EXERCISE DETAILS -
Reproduce the opening lines of the records exactly, please, stopping after the line that contains "grey.diffuse_color = colour".

[Collected data]
━━━━━━━━━━━━━━━━━━━━

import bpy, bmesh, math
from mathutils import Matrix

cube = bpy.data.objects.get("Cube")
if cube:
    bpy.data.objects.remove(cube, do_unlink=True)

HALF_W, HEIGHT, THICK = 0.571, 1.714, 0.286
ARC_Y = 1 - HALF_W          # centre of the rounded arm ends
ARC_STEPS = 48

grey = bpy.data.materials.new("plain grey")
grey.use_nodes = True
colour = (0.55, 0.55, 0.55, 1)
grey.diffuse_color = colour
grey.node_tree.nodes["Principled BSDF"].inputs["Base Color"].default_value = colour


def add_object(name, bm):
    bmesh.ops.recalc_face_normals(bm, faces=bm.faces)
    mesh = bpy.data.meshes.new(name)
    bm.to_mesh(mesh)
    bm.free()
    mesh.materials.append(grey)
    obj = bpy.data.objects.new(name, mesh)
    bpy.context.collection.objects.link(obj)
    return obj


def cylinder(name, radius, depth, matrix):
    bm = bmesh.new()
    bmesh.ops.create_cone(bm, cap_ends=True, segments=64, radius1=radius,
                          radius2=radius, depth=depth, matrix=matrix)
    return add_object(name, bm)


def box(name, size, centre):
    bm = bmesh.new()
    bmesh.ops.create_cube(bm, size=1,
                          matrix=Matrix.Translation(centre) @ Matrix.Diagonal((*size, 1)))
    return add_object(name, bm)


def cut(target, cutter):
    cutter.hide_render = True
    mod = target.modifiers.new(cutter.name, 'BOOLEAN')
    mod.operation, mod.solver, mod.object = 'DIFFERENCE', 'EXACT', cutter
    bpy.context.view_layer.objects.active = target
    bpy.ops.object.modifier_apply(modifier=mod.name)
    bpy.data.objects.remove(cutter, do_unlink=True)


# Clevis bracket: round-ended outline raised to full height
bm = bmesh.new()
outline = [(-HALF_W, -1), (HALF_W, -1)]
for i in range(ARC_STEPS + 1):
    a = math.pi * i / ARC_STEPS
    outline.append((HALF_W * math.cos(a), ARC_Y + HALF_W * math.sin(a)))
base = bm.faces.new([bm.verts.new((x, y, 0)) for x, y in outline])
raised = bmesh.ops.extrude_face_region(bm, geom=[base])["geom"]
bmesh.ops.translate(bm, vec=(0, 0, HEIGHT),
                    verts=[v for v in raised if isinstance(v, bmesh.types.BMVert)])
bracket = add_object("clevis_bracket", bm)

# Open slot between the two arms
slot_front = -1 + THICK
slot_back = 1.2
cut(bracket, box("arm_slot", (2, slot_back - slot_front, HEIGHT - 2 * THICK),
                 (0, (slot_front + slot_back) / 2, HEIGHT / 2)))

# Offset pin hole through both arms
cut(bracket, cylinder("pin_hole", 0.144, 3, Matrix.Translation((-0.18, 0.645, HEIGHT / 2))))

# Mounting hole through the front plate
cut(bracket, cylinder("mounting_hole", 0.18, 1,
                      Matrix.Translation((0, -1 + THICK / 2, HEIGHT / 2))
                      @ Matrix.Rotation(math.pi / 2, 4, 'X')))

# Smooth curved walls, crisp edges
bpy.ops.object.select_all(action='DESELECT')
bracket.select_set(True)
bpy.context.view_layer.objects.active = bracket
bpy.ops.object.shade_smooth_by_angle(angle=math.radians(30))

━━━━━━━━━━━━━━━━━━━━

EXERCISE SOLUTION -
import bpy, bmesh, math
from mathutils import Matrix

cube = bpy.data.objects.get("Cube")
if cube:
    bpy.data.objects.remove(cube, do_unlink=True)

HALF_W, HEIGHT, THICK = 0.571, 1.714, 0.286
ARC_Y = 1 - HALF_W          # centre of the rounded arm ends
ARC_STEPS = 48

grey = bpy.data.materials.new("plain grey")
grey.use_nodes = True
colour = (0.55, 0.55, 0.55, 1)
grey.diffuse_color = colour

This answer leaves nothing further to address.